(no subject) - kalimac, 2006-11-27 10:46 pm (UTC)(Expand)
I didn't know the underlying myth, I'd be trying to catalog what we've been told to date and what one could get out of it.

the first time I read this I of course didn't know the underlying myth, and I was trying to do exactly that. And I remember sadness. The idea that old kingdoms had been there but failed is filled with sorrow in Tolkien's delivery, and it really comes across.

The more I look at that paragraph the more I admire it.

(no subject) - kalimac, 2006-11-28 12:19 am (UTC)(Expand)
I am in the midst of reading (and recommend) _At the Bottom of the Garden: A Dark History of Fairies, Hobgoblins, Nymphs, and Other Troublesome Things_ by Diane Purkiss. Her discussion of Nymphs resonates with Goldberry on a number of levelsL the beauty, the lack of overt sexuality, and the lack of any obvious story of her own. The traditional danger of becoming entangled with a nymph is that one essentially becomes "stuck in time" as they are, removed from any possibility of heroism or glory; this could easily be a description of Tom, except that he views it as not a peril, but his natural state.

Even before reading this, I'd always viewed her as very nymph-like. The epithet "River's daughter" certainly evokes that.

Hmm. That's very interesting. Is this related to the traditional time-slip of visiting Faerie proper?

(no subject) - alexx_kay, 2006-12-01 09:16 pm (UTC)(Expand)

Frodo's dream of Gandalf

I've thought for a while now that Frodo's dream of Gandalf here is easily explainable: one of the powers of the One Ring is the ability to know what's going on with all those little elvish trinkets out there. Frodo is desperately worried about Gandalf, and wondering where he is... so, unconsciously, he reaches out through the Ring to Narya and taps into Gandalf's situation report.
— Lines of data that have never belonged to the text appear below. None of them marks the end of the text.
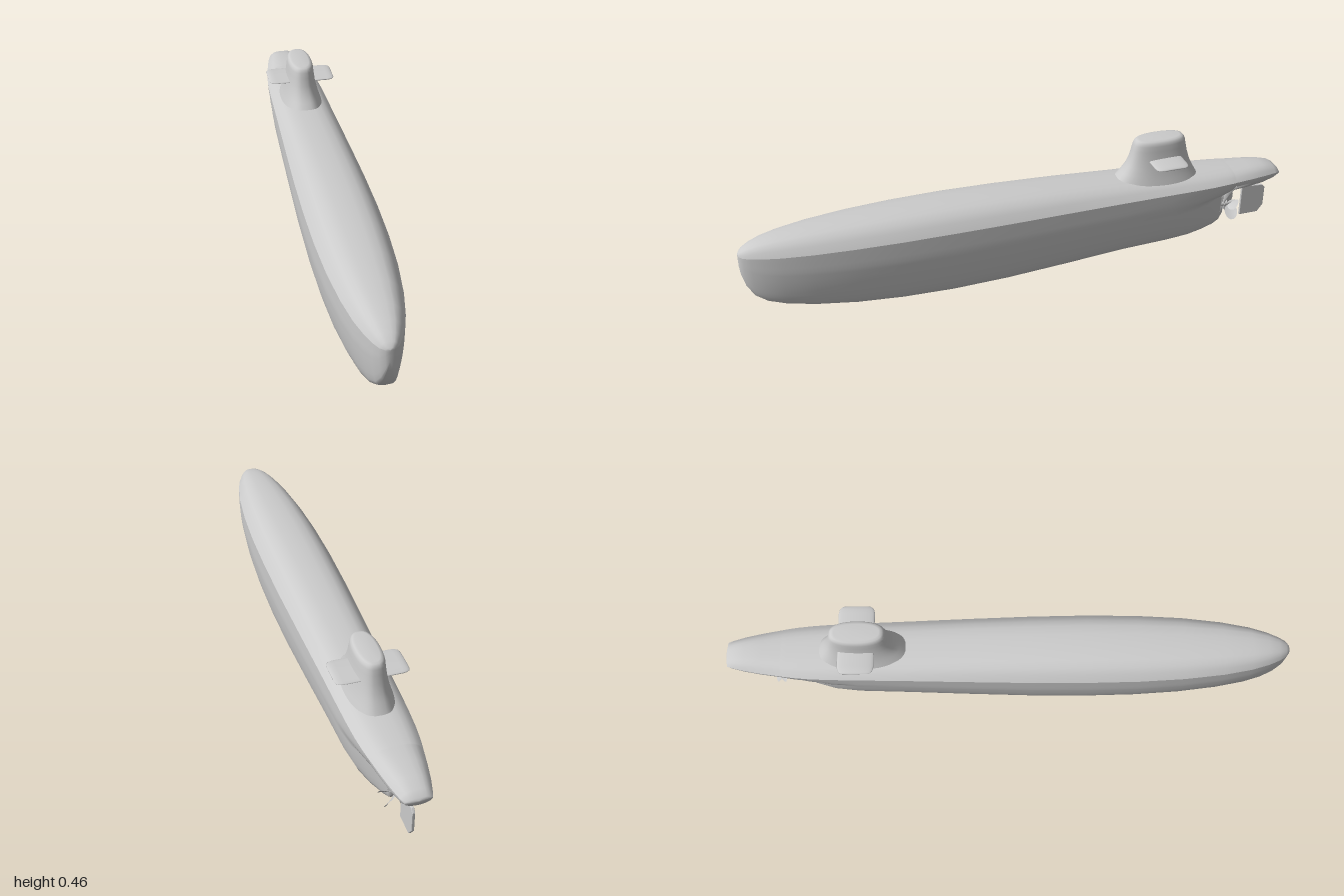
import * as THREE from 'three';
import { mergeVertices } from 'three/addons/utils/BufferGeometryUtils.js';

const grey = new THREE.MeshStandardMaterial({ color: 0xcccccc });
const thin = new THREE.MeshStandardMaterial({ color: 0xcccccc, side: THREE.DoubleSide });

function mesh(name, geometry, material = grey) {
  const m = new THREE.Mesh(geometry, material);
  m.name = name;
  return m;
}

// Skin a smooth surface over rings of [x, y, z] points
function loft(rings) {
  const n = rings[0].length, index = [];
  for (let i = 0; i < rings.length - 1; i++) {
    for (let j = 0; j < n - 1; j++) {
      const a = i * n + j, d = a + n;
      index.push(a, a + 1, d, a + 1, d + 1, d);
    }
  }
  const g = new THREE.BufferGeometry();
  g.setAttribute('position', new THREE.Float32BufferAttribute(rings.flat(2), 3));
  g.setIndex(index);
  const merged = mergeVertices(g, 1e-5);
  merged.computeVertexNormals();
  return merged;
}

// Linear lookup in a list of [key, value]
function lookup(table, t) {
  for (let i = 1; i < table.length; i++) {
    const [k0, v0] = table[i - 1], [k1, v1] = table[i];
    if (t <= k1) return v0 + (v1 - v0) * (t - k0) / (k1 - k0);
  }
  return table[table.length - 1][1];
}

// Hull stations: z, half width, deck top, crease height, keel height, tail pinch (-1 = overhang)
const stations = [
  [1.0, 0, 0.257, 0.256, 0.21, 0],
  [0.997, 0.014, 0.264, 0.256, 0.18, 0],
  [0.985, 0.030, 0.277, 0.257, 0.135, 0],
  [0.96, 0.045, 0.290, 0.259, 0.093, 0],
  [0.92, 0.062, 0.303, 0.262, 0.066, 0],
  [0.86, 0.080, 0.314, 0.265, 0.048, 0],
  [0.76, 0.099, 0.325, 0.269, 0.031, 0],
  [0.62, 0.115, 0.334, 0.273, 0.015, 0],
  [0.46, 0.124, 0.340, 0.275, 0.005, 0],
  [0.28, 0.127, 0.342, 0.276, 0.001, 0],
  [0.08, 0.125, 0.338, 0.275, 0.006, 0],
  [-0.14, 0.119, 0.329, 0.273, 0.019, 0],
  [-0.36, 0.112, 0.315, 0.270, 0.034, 0],
  [-0.54, 0.107, 0.306, 0.267, 0.038, 0.02],
  [-0.63, 0.104, 0.301, 0.265, 0.039, 0.12],
  [-0.70, 0.100, 0.297, 0.263, 0.041, 0.35],
  [-0.75, 0.095, 0.294, 0.262, 0.046, 0.6],
  [-0.78, 0.091, 0.292, 0.261, 0.056, 0.8],
  [-0.798, 0.088, 0.291, 0.260, 0.08, 1],
  [-0.803, 0.087, 0.290, 0.260, 0.194, -1],
  [-0.87, 0.076, 0.288, 0.257, 0.196, -1],
  [-0.93, 0.064, 0.284, 0.254, 0.201, -1],
  [-0.975, 0.052, 0.273, 0.251, 0.213, -1],
  [-0.995, 0.045, 0.259, 0.249, 0.230, -1],
  [-1.0, 0, 0.25, 0.248, 0.242, -1],
];

// Half sections: deck [x, height], side [depth, x]
const deckHalf = [[0, 1], [0.25, 0.985], [0.51, 0.92], [0.7, 0.72], [0.85, 0.45], [1, 0]];
const sideHalf = [[0, 1], [0.27, 1], [0.4, 0.97], [0.53, 0.93], [0.7, 0.86], [0.83, 0.78],
  [0.94, 0.66], [0.985, 0.47], [1, 0]];
const depths = [0, 0.1, 0.2, 0.28, 0.34, 0.43, 0.53, 0.64, 0.74, 0.83, 0.89, 0.94, 0.97, 0.985, 1];

function deckRing([z, w, top, crease]) {
  const right = deckHalf.map(([x, h]) => [w * x, crease + (top - crease) * h, z]);
  return [...right.slice(1).reverse().map(([x, y]) => [-x, y, z]), ...right];
}

function sideRing([z, w, , crease, keel, pinch]) {
  const half = depths.map((t) => {
    const round = Math.sqrt(1 - t * t);
    const shelf = Math.sqrt(Math.max(0, 1 - (t / 0.34) ** 2));
    const f = pinch < 0 ? round : THREE.MathUtils.lerp(lookup(sideHalf, t), shelf, pinch);
    return [w * f, crease + (keel - crease) * t, z];
  });
  return [...half, ...half.slice(0, -1).reverse().map(([x, y]) => [-x, y, z])];
}

// Rounded sail sections: y, half width, front z, back z
function sailRing([y, w, front, back]) {
  const ring = [], mid = (front + back) / 2, len = (front - back) / 2;
  for (let i = 0; i <= 40; i++) {
    const a = i / 40 * Math.PI * 2, c = Math.cos(a), s = Math.sin(a);
    ring.push([w * Math.sign(c) * Math.abs(c) ** 0.75, y, mid - len * Math.sign(s) * Math.abs(s) ** 0.9]);
  }
  return ring;
}

// Diving plane sections: x, chord scale, thickness scale
function planeRing([x, chord, thick]) {
  const ring = [];
  for (let i = 0; i <= 24; i++) {
    const a = i / 24 * Math.PI * 2;
    ring.push([x, 0.385 + 0.008 * thick * Math.cos(a), -0.524 + 0.063 * chord * Math.sin(a)]);
  }
  return ring;
}

// Twisted propeller blade, growing along +y around the z axis
function bladeGeometry() {
  const rings = [];
  for (let i = 0; i <= 8; i++) {
    const t = i / 8, r = 0.006 + 0.059 * t;
    const half = 0.007 + 0.017 * Math.sin(Math.PI * Math.min(1, 0.1 + t * 0.8));
    const pitch = 0.45 + 0.5 * t, ring = [];
    for (let j = 0; j <= 4; j++) {
      const u = (j / 2 - 1) * half * (t === 1 ? 0.6 : 1);
      ring.push([u * Math.sin(pitch), r, u * Math.cos(pitch)]);
    }
    rings.push(ring);
  }
  return loft(rings);
}

export function createModel() {
  const model = new THREE.Group();
  model.name = 'submarine';

  // Hull, with a crisp edge between deck and sides
  model.add(mesh('deck', loft(stations.map(deckRing))));
  model.add(mesh('hullSides', loft(stations.map(sideRing))));

  // Sail with a flared foot and rounded top
  model.add(mesh('sail', loft([
    [0.285, 0.080, -0.335, -0.672], [0.315, 0.070, -0.358, -0.655], [0.335, 0.064, -0.376, -0.644],
    [0.36, 0.058, -0.394, -0.632], [0.39, 0.052, -0.406, -0.623], [0.42, 0.048, -0.413, -0.616],
    [0.44, 0.046, -0.418, -0.612], [0.45, 0.043, -0.422, -0.608], [0.456, 0.038, -0.428, -0.602],
    [0.459, 0.030, -0.438, -0.592], [0.46, 0, -0.515, -0.515],
  ].map(sailRing))));

  // Diving planes through the sail
  const tip = [[0.125, 0, 0], [0.124, 0.72, 0.3], [0.120, 0.86, 0.65], [0.111, 0.96, 0.9], [0.098, 1, 1]];
  const span = [...tip.map(([x, c, t]) => [-x, c, t]), ...tip.slice().reverse()];
  model.add(mesh('divingPlanes', loft(span.map(planeRing))));

  // Propeller on its shaft
  const propeller = new THREE.Group();
  propeller.name = 'propeller';
  propeller.position.set(0, 0.12, -0.825);
  const shaft = mesh('shaft', new THREE.CylinderGeometry(0.008, 0.011, 0.09, 16));
  shaft.rotation.x = -Math.PI / 2;
  shaft.position.z = 0.02;
  propeller.add(shaft);
  const blade = bladeGeometry();
  for (let i = 0; i < 5; i++) {
    const b = mesh('blade', blade, thin);
    b.rotation.z = i / 5 * Math.PI * 2;
    propeller.add(b);
  }
  model.add(propeller);

  // Rudder hung under the stern overhang
  const outline = new THREE.Shape([[0.87, 0.185], [0.955, 0.178], [0.966, 0.165], [0.966, 0.09],
    [0.945, 0.06], [0.87, 0.06]].map(([x, y]) => new THREE.Vector2(x, y)));
  const rudder = new THREE.ExtrudeGeometry(outline, {
    depth: 0.006, bevelThickness: 0.002, bevelSize: 0.002, bevelOffset: -0.002, bevelSegments: 2,
  });
  rudder.translate(0, 0, -0.003).rotateY(Math.PI / 2);
  model.add(mesh('rudder', rudder));
  const stock = mesh('rudderStock', new THREE.CylinderGeometry(0.005, 0.005, 0.04, 12));
  stock.position.set(0, 0.19, -0.89);
  model.add(stock);

  return model;
}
It shows up as a dream...

Re: Frodo's dream of Gandalf

You know, except that the dream is apparently not real-time, I rather like this explanation.

It doesn't help with everything inexplicable that Frodo does, of course, but still.